Spicer said the anti-business stance of much of the ruling alliance was preventing the government and business from joining forces to present a “Team South Africa” project in Africa, rooted in clear economic diplomacy.
This contrasted with the co-ordination between business and political elites in many of the other countries that South Africa was competing with in Africa, as well as China, India, Brazil, Russia and Australia.
Despite this lack of co-ordination and the confusion of policy, South African businesses had invested extensively in the rest of Africa. But they could have done much better with a clear economic diplomacy strategy.
Spicer warned that South Africa now needed to confront the challenge of Nigeria, which had just overtaken it as Africa’s largest economy.
Nigeria had a naturally more dynamic and entrepreneurial culture, an unashamedly capitalist orientation and a much larger and rapidly expanding population, which is forecast to reach 440 million by 2050 – although South Africa was fortunate not to face the same religious terror and conflict.
“The question is whether South Africa’s leadership is up to the challenge or whether it will retreat into a myopic parochialism,” he said.
He also blamed business for the failure to establish an effective Team South Africa.

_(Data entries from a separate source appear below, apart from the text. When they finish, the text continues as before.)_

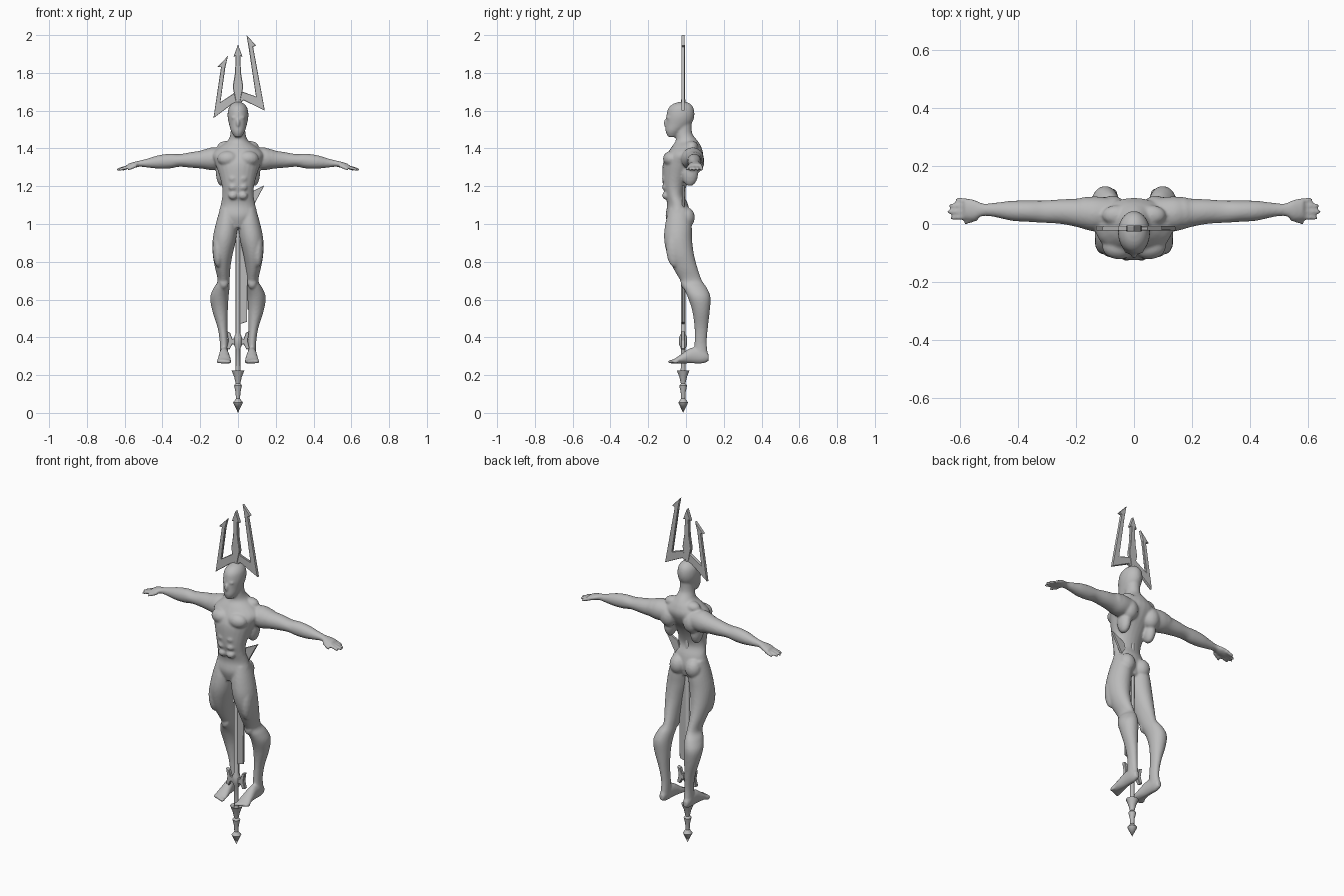
import bpy
import bmesh
import math
from mathutils import Matrix, Vector

cube = bpy.data.objects.get("Cube")
if cube:
    bpy.data.objects.remove(cube, do_unlink=True)

grey = bpy.data.materials.new("plain_grey")
grey.use_nodes = True
colour = (0.5, 0.5, 0.5, 1)
grey.diffuse_color = colour
grey.node_tree.nodes["Principled BSDF"].inputs["Base Color"].default_value = colour

SHAFT_Y = -0.015


def finish(name, bm):
    bmesh.ops.recalc_face_normals(bm, faces=bm.faces)
    mesh = bpy.data.meshes.new(name)
    bm.to_mesh(mesh)
    bm.free()
    mesh.materials.append(grey)
    obj = bpy.data.objects.new(name, mesh)
    bpy.context.collection.objects.link(obj)
    return obj


def smooth_rows(rows, steps=4):
    """Catmull-Rom interpolation between the given section rows."""
    rows = [Vector(r) for r in rows]
    out = []
    for i in range(len(rows) - 1):
        p, q = rows[i], rows[i + 1]
        before, after = rows[max(i - 1, 0)], rows[min(i + 2, len(rows) - 1)]
        for k in range(steps):
            t = k / steps
            m, n = (q - before) / 2, (after - p) / 2
            out.append(p + m * t + (3 * (q - p) - 2 * m - n) * t * t
                       + (2 * (p - q) + m + n) * t ** 3)
    return out + [rows[-1]]


def loft(bm, rows, order, side=1, sides=24):
    """Oval sections (position, a_min, a_max, b_min, b_max) along an axis."""
    rings = []
    for t, a0, a1, b0, b1 in smooth_rows(rows):
        ring = []
        for k in range(sides):
            ang = math.tau * k / sides
            point = ((a0 + a1) / 2 + (a1 - a0) / 2 * math.cos(ang),
                     (b0 + b1) / 2 + (b1 - b0) / 2 * math.sin(ang), t)
            x, y, z = (point[i] for i in order)
            ring.append(bm.verts.new((side * x, y, z)))
        rings.append(ring)
    faces = [bm.faces.new(rings[0]), bm.faces.new(rings[-1])]
    for lo, hi in zip(rings, rings[1:]):
        for k in range(sides):
            j = (k + 1) % sides
            faces.append(bm.faces.new((lo[k], lo[j], hi[j], hi[k])))
    bmesh.ops.recalc_face_normals(bm, faces=faces)


def blob(bm, centre, radii, side=1):
    centre = (side * centre[0], centre[1], centre[2])
    matrix = Matrix.Translation(centre) @ Matrix.Diagonal((*radii, 1))
    bmesh.ops.create_uvsphere(bm, u_segments=16, v_segments=10, radius=1, matrix=matrix)


ALONG_Z, ALONG_X, ALONG_Y = (0, 1, 2), (2, 0, 1), (0, 2, 1)
bm = bmesh.new()

# Torso and neck: height, half width, front, back
torso = [(.98, .05, -.09, .01), (1.04, .1, -.108, .022), (1.1, .092, -.1, .012),
         (1.15, .083, -.11, -.008), (1.2, .085, -.122, .002), (1.26, .1, -.125, .03),
         (1.32, .12, -.122, .07), (1.37, .135, -.1, .09), (1.41, .095, -.075, .08),
         (1.44, .055, -.055, .062), (1.48, .04, -.055, .033), (1.54, .038, -.055, .03)]
loft(bm, [(z, -w, w, f, b) for z, w, f, b in torso], ALONG_Z)

# Head
head = [(1.46, .018, -.095, -.05), (1.49, .036, -.108, -.02), (1.53, .048, -.107, .028),
        (1.57, .055, -.104, .044), (1.61, .051, -.095, .041), (1.635, .034, -.07, .024),
        (1.647, .01, -.035, 0)]
loft(bm, [(z, -w, w, f, b) for z, w, f, b in head], ALONG_Z)
blob(bm, (0, -.106, 1.535), (.01, .013, .022))

leg = [(1.08, .02, .095, -.09, .015), (1, .004, .118, -.11, .03), (.92, .01, .134, -.116, .032),
       (.84, .028, .134, -.1, .042), (.77, .04, .122, -.07, .06), (.7, .044, .108, -.03, .085),
       (.66, .045, .13, -.012, .112), (.61, .05, .147, .01, .13), (.54, .054, .136, .033, .126),
       (.45, .056, .108, .045, .116), (.37, .053, .096, .045, .11), (.3, .053, .098, .04, .118)]
foot = [(.12, .062, .09, .275, .31), (.09, .054, .098, .262, .34), (.03, .048, .1, .262, .345),
        (-.02, .04, .106, .262, .315), (-.055, .035, .111, .262, .29), (-.075, .04, .106, .263, .281)]
arm = [(.08, -.02, .09, 1.29, 1.4), (.14, -.025, .095, 1.285, 1.405), (.19, -.012, .088, 1.293, 1.39),
       (.25, 0, .085, 1.298, 1.38), (.31, .004, .081, 1.303, 1.37), (.36, .007, .081, 1.294, 1.372),
       (.42, .011, .08, 1.293, 1.364), (.48, .024, .073, 1.299, 1.346), (.52, .027, .071, 1.303, 1.336),
       (.55, .014, .084, 1.296, 1.329), (.585, .016, .088, 1.289, 1.318)]
# Muscle masses: centre, radii
muscles = [((.052, -.078, 1.345), (.058, .044, .042)),   # chest
           ((.165, .038, 1.345), (.055, .056, .052)),    # shoulder
           ((.075, .05, 1.33), (.05, .048, .06)),        # shoulder blade
           ((.085, .02, 1.27), (.032, .045, .07)),       # flank
           ((.06, .03, 1.41), (.05, .035, .03)),         # neck slope
           ((.05, 0, 1.035), (.047, .047, .055)),        # buttock
           ((.105, -.06, .87), (.03, .045, .1)),         # outer thigh
           ((.075, -.005, .69), (.026, .024, .035)),     # kneecap
           ((.022, -.094, 1.563), (.015, .01, .006))]    # brow
muscles += [((.026, -.105, z), (.025, .022, .021)) for z in (1.15, 1.195, 1.24)]

for side in (1, -1):
    loft(bm, leg, ALONG_Z, side)
    loft(bm, foot, ALONG_Y, side)
    loft(bm, arm, ALONG_X, side)
    for centre, radii in muscles:
        blob(bm, centre, radii, side)
    # Toes
    for i in range(5):
        blob(bm, (.044 + .015 * i, -.078 + .006 * i, .271), (.0095, .02 - .001 * i, .01), side)
    # Fingers and thumb: start, end
    fingers = [((.57, y, 1.304), (tip, y + (y - .05) * .15, 1.288))
               for y, tip in ((.079, .615), (.061, .636), (.043, .642), (.025, .632))]
    fingers.append(((.535, .022, 1.31), (.585, .004, 1.289)))
    for start, end in fingers:
        a, b = Vector(start), Vector(end)
        rows = []
        for t, r in ((0, .01), (.5, .0095), (.85, .0085), (1, .005)):
            p = a.lerp(b, t)
            rows.append((p.x, p.y - r, p.y + r, p.z - r, p.z + r))
        loft(bm, rows, ALONG_X, side, 12)

# Fuse the masses into one skin
body = finish("body", bm)
remesh = body.modifiers.new("fuse", 'REMESH')
remesh.mode = 'VOXEL'
remesh.voxel_size = 0.006
remesh.use_smooth_shade = True
soften = body.modifiers.new("soften", 'SMOOTH')
soften.factor = 0.5
soften.iterations = 5


def plate(name, outline, depth, bevel):
    """Flat blade with a raised, chamfered front and back."""
    bm = bmesh.new()
    face = bm.faces.new([bm.verts.new((x, SHAFT_Y - depth / 2, z)) for x, z in outline])
    ext = bmesh.ops.extrude_face_region(bm, geom=[face])
    moved = [v for v in ext["geom"] if isinstance(v, bmesh.types.BMVert)]
    bmesh.ops.translate(bm, verts=moved, vec=(0, depth, 0))
    bmesh.ops.recalc_face_normals(bm, faces=bm.faces)
    broad = [f for f in bm.faces if abs(f.normal.y) > 0.9]
    bmesh.ops.inset_region(bm, faces=broad, thickness=bevel, depth=bevel)
    return finish(name, bm)


def mirrored(half):
    return half + [(-x, z) for x, z in reversed(half) if x]


# Fork head
plate("fork_side_prongs",
      [(-.13, 1.56), (-.09, 1.83), (-.108, 1.832), (-.053, 1.89), (-.067, 1.83), (-.093, 1.645),
       (-.025, 1.69), (0, 1.73), (.025, 1.7), (.095, 1.675), (.056, 1.935), (.045, 2),
       (.096, 1.945), (.08, 1.938), (.142, 1.6), (.03, 1.655), (0, 1.63), (-.03, 1.635)], .01, .003)
plate("fork_middle_prong",
      mirrored([(0, 1.95), (.024, 1.885), (.012, 1.89), (.016, 1.8), (.028, 1.725), (.012, 1.65)]),
      .014, .003)

# Guard and blade
plate("guard",
      mirrored([(0, .398), (.03, .392), (.042, .425), (.06, .432), (.052, .382), (.062, .342),
                (.045, .335), (.03, .364), (0, .352)]), .016, .003)
plate("blade", [(.008, .47), (.048, .482), (.052, .75), (.078, 1.09), (.14, 1.205),
                (.06, 1.165), (.008, 1)], .008, .002)

# Shaft with spiked foot, turned around its axis
profile = [(0, 0), (.026, .055), (.011, .075), (.013, .11), (.021, .145), (.012, .155),
           (.02, .19), (.034, .225), (.014, .215), (.012, .25), (.012, .34), (.021, .36),
           (.021, .4), (.012, .42), (.012, 1.66)]
bm = bmesh.new()
verts = [bm.verts.new((r, SHAFT_Y, z)) for r, z in profile]
edges = [bm.edges.new(pair) for pair in zip(verts, verts[1:])]
bmesh.ops.spin(bm, geom=verts + edges, cent=(0, SHAFT_Y, 0), axis=(0, 0, 1),
               angle=math.tau, steps=12, use_merge=True)
bmesh.ops.remove_doubles(bm, verts=bm.verts, dist=0.0001)
shaft = finish("shaft", bm)
bpy.context.view_layer.objects.active = shaft
shaft.select_set(True)
bpy.ops.object.shade_smooth_by_angle(angle=math.radians(35))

“Aside from the legacies of the past and the racialisation of business organisations, often driven by crony capitalism and the vested interests of narrow black economic empowerment, business leaders and… organisations have failed to articulate clearly their interests and a domestic and foreign strategy, notably an African strategy, that would help grow the South African economy in the interests of all South Africans.”
Spicer acknowledged that he shared some of the blame because of his leadership positions in companies and business organisations. “With few exceptions, business leaders have failed to find the right balance between courageous frankness and empathetic engagement. Too many have either given up and tuned out, or been drawn into sycophantic co-option and cronyist patronage relations.”
The concepts of business unity and business leadership “seem oxymoronic”, Spicer said.